Records from a dataset
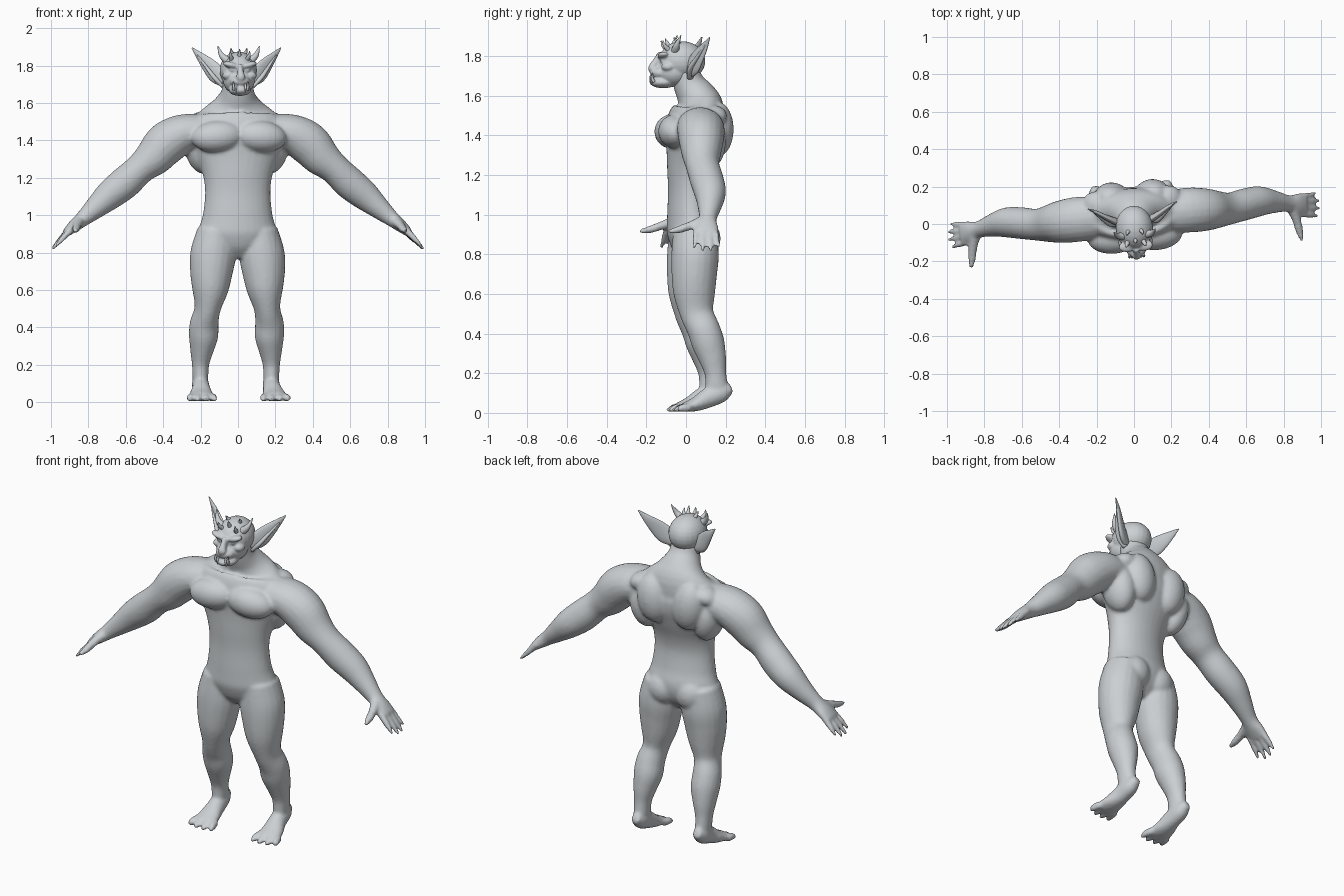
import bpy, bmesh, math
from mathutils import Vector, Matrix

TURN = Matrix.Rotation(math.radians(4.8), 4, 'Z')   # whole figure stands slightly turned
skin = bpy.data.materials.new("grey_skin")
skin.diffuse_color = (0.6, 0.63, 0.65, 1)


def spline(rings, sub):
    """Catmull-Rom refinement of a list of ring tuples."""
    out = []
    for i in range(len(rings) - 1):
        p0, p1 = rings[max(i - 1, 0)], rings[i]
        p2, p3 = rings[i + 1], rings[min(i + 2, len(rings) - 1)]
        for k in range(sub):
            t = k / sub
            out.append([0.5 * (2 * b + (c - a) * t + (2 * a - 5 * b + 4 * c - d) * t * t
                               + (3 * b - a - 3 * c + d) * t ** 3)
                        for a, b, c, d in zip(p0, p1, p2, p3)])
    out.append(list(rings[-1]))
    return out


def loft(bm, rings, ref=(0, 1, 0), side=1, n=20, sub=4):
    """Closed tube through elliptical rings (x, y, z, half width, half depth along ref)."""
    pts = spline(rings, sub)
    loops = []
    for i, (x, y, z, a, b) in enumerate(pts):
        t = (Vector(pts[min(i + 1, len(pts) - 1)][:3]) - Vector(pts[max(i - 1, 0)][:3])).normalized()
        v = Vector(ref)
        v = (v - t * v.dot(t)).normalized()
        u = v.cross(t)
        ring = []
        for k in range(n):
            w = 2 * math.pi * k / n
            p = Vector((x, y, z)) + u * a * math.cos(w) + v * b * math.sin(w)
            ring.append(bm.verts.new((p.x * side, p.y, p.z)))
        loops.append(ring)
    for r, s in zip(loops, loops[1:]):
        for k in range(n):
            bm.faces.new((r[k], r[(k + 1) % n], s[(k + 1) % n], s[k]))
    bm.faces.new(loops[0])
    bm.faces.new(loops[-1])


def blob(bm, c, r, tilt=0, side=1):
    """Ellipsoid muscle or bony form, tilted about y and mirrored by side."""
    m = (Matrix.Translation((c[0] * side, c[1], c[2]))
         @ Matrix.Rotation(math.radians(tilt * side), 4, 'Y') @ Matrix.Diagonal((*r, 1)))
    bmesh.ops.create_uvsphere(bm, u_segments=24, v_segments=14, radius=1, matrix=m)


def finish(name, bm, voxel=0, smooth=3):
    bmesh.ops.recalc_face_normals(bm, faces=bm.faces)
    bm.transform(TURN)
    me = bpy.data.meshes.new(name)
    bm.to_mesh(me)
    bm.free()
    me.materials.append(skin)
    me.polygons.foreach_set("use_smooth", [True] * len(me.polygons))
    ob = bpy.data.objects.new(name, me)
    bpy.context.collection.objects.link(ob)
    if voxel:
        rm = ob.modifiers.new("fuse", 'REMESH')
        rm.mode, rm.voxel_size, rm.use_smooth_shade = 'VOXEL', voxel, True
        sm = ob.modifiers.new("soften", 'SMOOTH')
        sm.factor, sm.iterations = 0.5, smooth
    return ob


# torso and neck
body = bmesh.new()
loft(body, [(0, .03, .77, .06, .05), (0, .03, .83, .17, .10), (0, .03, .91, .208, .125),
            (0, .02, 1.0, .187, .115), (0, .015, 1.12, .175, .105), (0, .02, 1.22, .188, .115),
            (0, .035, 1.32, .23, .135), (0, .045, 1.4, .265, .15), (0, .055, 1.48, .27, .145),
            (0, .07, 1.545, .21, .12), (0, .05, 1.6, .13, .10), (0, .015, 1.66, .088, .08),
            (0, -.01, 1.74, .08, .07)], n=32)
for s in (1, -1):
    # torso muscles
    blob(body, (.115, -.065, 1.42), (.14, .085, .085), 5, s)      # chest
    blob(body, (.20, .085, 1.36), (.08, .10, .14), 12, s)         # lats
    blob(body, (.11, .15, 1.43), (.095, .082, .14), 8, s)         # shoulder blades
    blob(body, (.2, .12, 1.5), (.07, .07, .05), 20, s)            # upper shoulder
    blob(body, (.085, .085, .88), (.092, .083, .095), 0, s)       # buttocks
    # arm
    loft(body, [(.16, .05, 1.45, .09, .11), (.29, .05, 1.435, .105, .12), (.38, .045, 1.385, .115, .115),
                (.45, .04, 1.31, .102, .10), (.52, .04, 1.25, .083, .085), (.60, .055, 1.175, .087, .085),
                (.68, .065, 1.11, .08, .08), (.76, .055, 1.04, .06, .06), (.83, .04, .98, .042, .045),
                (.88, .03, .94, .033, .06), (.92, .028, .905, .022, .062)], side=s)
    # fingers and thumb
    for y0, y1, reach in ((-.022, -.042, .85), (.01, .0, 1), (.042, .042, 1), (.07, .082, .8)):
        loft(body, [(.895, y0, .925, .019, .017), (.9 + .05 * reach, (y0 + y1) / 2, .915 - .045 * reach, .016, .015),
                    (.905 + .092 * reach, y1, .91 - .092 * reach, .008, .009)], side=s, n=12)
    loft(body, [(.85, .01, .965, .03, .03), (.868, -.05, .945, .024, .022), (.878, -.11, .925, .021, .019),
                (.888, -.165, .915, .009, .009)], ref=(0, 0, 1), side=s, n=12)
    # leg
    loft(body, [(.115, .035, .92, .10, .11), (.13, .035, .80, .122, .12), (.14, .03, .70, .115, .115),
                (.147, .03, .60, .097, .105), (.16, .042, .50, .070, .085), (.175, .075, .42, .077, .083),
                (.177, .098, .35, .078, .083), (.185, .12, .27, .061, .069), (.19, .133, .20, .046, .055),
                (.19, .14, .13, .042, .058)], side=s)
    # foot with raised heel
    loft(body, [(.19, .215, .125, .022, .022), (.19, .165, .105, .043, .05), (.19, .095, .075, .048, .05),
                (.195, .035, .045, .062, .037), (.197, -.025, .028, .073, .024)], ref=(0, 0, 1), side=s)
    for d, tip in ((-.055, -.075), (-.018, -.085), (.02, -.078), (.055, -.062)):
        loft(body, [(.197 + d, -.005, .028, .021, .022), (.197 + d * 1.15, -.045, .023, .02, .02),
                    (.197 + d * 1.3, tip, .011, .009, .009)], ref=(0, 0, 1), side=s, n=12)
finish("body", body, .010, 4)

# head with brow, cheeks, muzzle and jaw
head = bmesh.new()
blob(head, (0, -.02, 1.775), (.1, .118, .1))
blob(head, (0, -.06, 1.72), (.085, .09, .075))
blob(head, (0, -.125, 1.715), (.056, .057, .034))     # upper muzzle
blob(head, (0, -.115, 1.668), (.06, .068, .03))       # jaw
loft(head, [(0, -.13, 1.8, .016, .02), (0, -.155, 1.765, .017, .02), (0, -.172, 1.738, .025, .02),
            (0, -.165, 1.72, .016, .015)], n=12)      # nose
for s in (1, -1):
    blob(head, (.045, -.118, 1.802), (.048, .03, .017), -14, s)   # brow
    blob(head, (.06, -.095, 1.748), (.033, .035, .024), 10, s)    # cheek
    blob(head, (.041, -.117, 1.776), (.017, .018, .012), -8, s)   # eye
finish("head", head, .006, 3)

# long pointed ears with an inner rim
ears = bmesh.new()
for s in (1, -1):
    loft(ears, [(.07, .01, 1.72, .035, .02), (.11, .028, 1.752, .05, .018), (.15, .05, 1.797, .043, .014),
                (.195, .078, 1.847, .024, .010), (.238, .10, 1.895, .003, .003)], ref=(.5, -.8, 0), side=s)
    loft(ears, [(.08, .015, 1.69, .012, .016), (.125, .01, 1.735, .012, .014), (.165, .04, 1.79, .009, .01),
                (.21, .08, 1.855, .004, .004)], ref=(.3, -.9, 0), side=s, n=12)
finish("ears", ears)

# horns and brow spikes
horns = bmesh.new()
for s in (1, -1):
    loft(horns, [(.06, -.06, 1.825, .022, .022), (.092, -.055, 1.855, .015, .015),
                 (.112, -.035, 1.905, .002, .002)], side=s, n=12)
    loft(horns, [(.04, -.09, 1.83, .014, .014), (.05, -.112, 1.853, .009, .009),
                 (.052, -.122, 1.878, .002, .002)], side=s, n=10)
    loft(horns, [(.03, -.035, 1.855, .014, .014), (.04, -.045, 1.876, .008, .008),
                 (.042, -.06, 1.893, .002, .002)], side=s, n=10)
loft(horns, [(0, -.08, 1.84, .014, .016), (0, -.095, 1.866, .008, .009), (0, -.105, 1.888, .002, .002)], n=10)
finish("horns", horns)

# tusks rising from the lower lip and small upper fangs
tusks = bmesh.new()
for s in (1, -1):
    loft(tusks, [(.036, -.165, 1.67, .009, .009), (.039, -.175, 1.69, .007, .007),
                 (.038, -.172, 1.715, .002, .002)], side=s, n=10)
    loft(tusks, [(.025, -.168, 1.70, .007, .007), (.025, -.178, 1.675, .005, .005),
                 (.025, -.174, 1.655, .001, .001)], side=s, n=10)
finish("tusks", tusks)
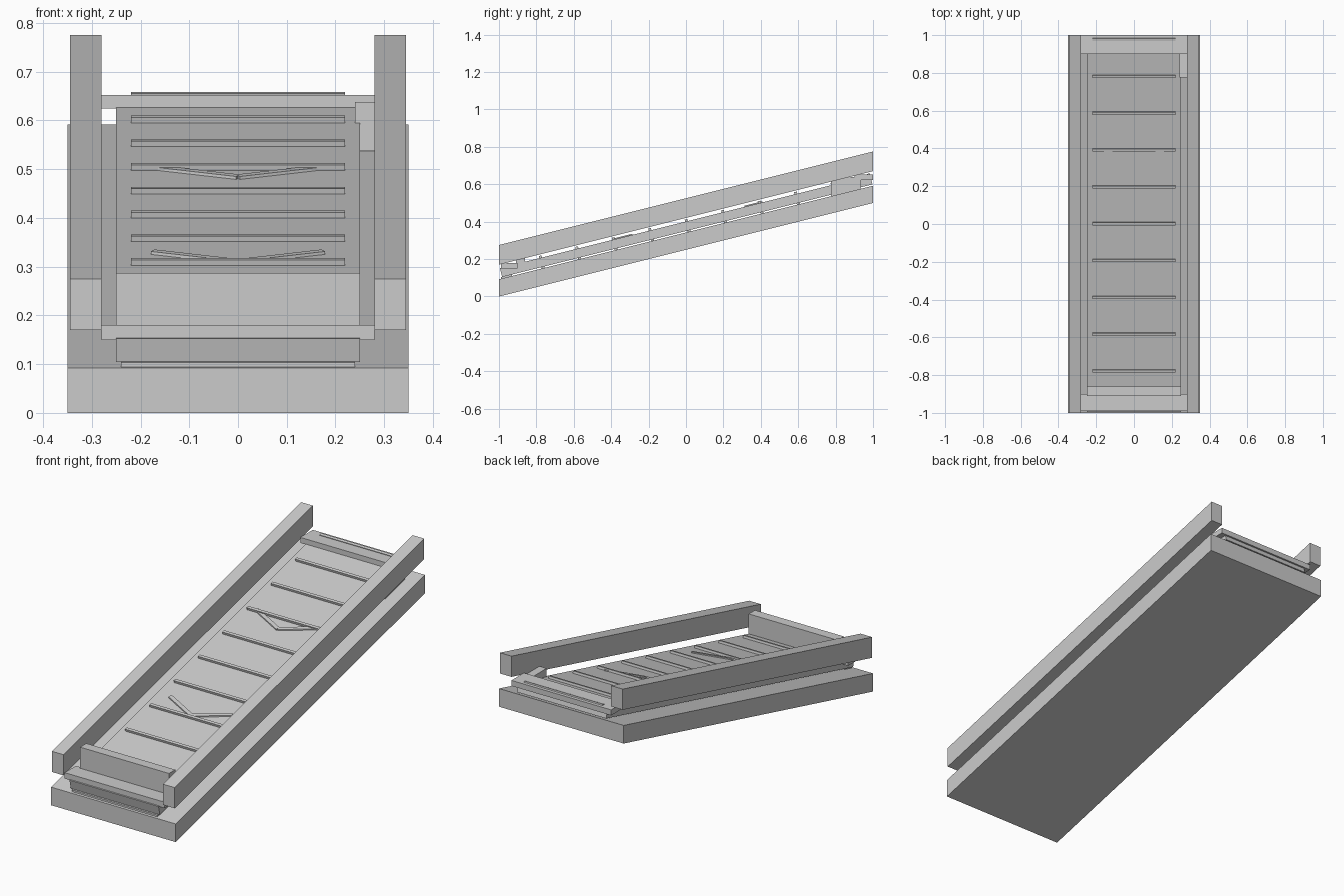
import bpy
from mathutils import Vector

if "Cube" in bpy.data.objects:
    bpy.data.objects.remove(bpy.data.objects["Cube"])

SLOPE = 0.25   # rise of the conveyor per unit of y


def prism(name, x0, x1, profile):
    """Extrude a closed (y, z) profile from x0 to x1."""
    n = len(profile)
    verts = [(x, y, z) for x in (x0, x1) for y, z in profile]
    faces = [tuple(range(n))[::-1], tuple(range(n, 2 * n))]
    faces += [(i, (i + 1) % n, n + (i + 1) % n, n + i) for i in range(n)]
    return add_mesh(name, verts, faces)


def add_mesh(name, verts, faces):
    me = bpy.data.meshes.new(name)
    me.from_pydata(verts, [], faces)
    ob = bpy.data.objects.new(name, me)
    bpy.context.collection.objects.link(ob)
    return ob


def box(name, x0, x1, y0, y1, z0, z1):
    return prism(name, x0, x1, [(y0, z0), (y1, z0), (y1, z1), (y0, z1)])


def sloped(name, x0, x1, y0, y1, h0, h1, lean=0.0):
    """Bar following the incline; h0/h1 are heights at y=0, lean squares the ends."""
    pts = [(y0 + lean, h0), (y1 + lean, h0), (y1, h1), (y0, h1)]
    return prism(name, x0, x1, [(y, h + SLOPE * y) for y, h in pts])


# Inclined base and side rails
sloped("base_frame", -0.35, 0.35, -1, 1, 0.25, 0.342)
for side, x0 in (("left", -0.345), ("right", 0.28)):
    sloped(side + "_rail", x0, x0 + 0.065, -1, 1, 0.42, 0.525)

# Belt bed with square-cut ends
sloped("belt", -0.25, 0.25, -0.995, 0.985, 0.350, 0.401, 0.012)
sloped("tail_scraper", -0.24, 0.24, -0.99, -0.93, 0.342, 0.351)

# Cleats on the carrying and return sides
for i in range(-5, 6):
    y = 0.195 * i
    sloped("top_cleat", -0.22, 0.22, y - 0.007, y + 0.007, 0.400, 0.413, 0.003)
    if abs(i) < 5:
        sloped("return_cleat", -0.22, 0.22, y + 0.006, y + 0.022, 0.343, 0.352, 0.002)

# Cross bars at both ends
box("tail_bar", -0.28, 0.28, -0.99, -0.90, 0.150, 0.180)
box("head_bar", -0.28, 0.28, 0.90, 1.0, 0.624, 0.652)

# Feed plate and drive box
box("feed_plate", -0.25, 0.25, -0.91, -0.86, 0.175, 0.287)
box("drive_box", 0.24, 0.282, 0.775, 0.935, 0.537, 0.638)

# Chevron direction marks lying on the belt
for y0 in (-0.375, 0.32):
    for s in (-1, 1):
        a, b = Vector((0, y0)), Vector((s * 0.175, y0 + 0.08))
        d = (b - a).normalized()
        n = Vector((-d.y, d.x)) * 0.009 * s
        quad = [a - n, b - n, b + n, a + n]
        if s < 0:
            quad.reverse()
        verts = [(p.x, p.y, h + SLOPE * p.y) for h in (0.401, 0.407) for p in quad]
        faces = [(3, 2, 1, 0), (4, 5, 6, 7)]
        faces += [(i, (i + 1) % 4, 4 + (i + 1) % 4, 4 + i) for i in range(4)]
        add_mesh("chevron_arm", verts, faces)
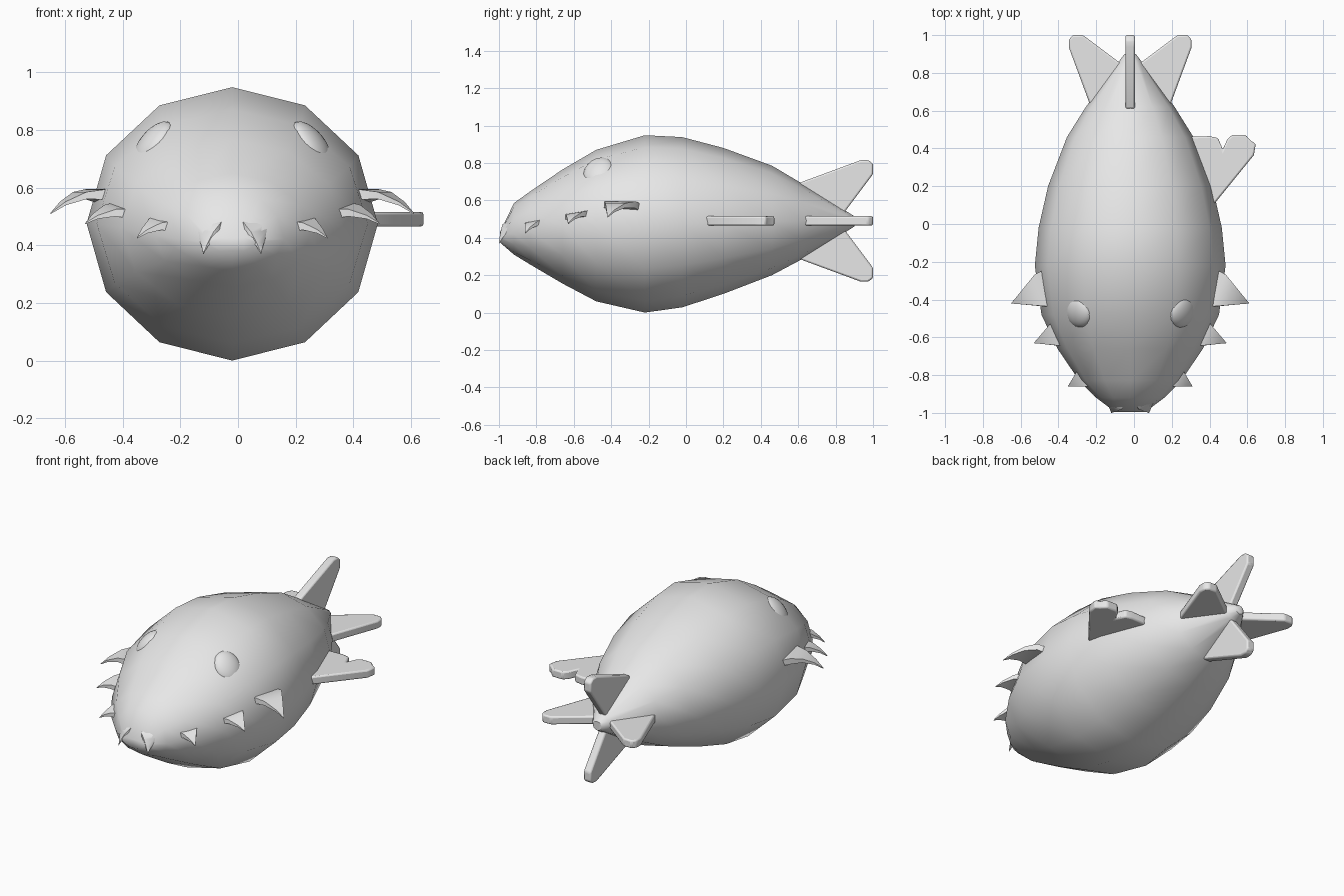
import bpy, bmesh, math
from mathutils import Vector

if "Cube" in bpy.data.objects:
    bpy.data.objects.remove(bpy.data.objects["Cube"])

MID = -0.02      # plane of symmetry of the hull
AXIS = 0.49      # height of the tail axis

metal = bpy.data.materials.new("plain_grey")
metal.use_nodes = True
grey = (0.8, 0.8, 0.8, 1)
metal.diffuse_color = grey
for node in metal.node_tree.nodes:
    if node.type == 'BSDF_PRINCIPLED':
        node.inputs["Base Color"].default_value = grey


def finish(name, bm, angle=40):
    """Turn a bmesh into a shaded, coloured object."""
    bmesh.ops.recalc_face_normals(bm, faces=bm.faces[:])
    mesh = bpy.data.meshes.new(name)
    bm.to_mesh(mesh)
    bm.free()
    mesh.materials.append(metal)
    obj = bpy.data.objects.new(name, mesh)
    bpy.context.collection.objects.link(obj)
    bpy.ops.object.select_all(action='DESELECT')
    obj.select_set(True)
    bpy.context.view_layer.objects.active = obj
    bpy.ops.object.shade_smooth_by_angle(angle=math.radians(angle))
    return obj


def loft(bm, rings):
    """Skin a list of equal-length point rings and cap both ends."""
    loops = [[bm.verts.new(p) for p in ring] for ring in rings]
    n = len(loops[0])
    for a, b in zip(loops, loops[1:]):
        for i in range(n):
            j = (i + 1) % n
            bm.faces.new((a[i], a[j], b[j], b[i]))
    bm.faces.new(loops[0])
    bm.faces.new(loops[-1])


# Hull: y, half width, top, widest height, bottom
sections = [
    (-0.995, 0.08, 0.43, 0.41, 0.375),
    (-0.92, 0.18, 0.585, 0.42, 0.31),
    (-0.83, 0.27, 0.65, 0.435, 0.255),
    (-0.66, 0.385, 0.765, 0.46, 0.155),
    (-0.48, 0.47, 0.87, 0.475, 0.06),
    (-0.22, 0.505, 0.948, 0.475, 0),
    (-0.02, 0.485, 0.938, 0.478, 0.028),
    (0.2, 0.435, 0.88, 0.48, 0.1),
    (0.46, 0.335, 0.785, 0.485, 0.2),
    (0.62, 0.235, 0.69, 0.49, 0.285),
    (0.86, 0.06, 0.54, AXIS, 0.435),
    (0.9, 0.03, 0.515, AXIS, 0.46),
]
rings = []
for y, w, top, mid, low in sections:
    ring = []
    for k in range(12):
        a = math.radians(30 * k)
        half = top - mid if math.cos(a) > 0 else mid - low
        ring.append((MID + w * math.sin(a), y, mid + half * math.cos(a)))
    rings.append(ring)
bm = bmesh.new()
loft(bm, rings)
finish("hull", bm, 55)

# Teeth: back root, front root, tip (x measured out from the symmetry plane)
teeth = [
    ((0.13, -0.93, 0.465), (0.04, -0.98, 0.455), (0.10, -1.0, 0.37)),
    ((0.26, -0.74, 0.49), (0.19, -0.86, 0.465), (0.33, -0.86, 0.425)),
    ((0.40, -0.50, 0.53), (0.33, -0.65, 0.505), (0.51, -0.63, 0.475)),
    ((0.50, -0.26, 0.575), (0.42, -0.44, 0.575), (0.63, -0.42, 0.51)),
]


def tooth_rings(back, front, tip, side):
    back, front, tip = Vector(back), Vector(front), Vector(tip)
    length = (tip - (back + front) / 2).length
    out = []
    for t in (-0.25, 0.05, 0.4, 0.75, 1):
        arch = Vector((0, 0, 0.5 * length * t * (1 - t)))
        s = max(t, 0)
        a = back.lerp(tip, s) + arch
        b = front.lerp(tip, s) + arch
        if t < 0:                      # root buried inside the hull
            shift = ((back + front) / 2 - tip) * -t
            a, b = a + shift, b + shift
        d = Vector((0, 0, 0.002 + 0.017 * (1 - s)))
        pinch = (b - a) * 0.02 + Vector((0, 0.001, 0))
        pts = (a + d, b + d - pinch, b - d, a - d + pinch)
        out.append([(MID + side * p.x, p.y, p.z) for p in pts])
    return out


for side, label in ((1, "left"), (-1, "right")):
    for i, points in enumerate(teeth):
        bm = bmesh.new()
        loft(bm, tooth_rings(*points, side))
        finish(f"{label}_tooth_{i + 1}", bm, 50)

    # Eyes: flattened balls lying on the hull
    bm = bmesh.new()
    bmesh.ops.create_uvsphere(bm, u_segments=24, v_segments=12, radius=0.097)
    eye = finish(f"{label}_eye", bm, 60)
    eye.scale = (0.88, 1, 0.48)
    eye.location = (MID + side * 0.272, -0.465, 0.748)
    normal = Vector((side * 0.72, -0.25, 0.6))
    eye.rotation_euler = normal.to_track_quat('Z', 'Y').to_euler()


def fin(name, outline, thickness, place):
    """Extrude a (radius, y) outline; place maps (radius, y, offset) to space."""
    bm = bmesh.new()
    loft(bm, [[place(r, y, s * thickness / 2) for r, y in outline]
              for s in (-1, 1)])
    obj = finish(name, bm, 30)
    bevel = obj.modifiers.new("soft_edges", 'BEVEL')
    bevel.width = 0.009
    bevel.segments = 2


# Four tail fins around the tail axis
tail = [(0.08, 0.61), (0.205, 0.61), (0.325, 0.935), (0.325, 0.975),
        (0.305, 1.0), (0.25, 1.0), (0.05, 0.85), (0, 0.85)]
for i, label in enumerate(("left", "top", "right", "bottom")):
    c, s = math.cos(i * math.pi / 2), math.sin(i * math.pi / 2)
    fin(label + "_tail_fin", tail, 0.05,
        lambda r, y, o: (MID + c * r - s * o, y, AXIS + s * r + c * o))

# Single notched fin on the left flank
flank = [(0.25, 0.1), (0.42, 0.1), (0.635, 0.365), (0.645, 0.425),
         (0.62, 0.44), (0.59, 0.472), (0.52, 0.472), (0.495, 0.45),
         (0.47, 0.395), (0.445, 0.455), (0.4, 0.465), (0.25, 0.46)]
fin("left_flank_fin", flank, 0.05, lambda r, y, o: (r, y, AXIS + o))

__What is expected__.
Using the entries, return every line where the word "loops" can be found.

__Answer to the problem__.
    loops = []
        loops.append(ring)
    for r, s in zip(loops, loops[1:]):
    bm.faces.new(loops[0])
    bm.faces.new(loops[-1])
    loops = [[bm.verts.new(p) for p in ring] for ring in rings]
    n = len(loops[0])
    for a, b in zip(loops, loops[1:]):
    bm.faces.new(loops[0])
    bm.faces.new(loops[-1])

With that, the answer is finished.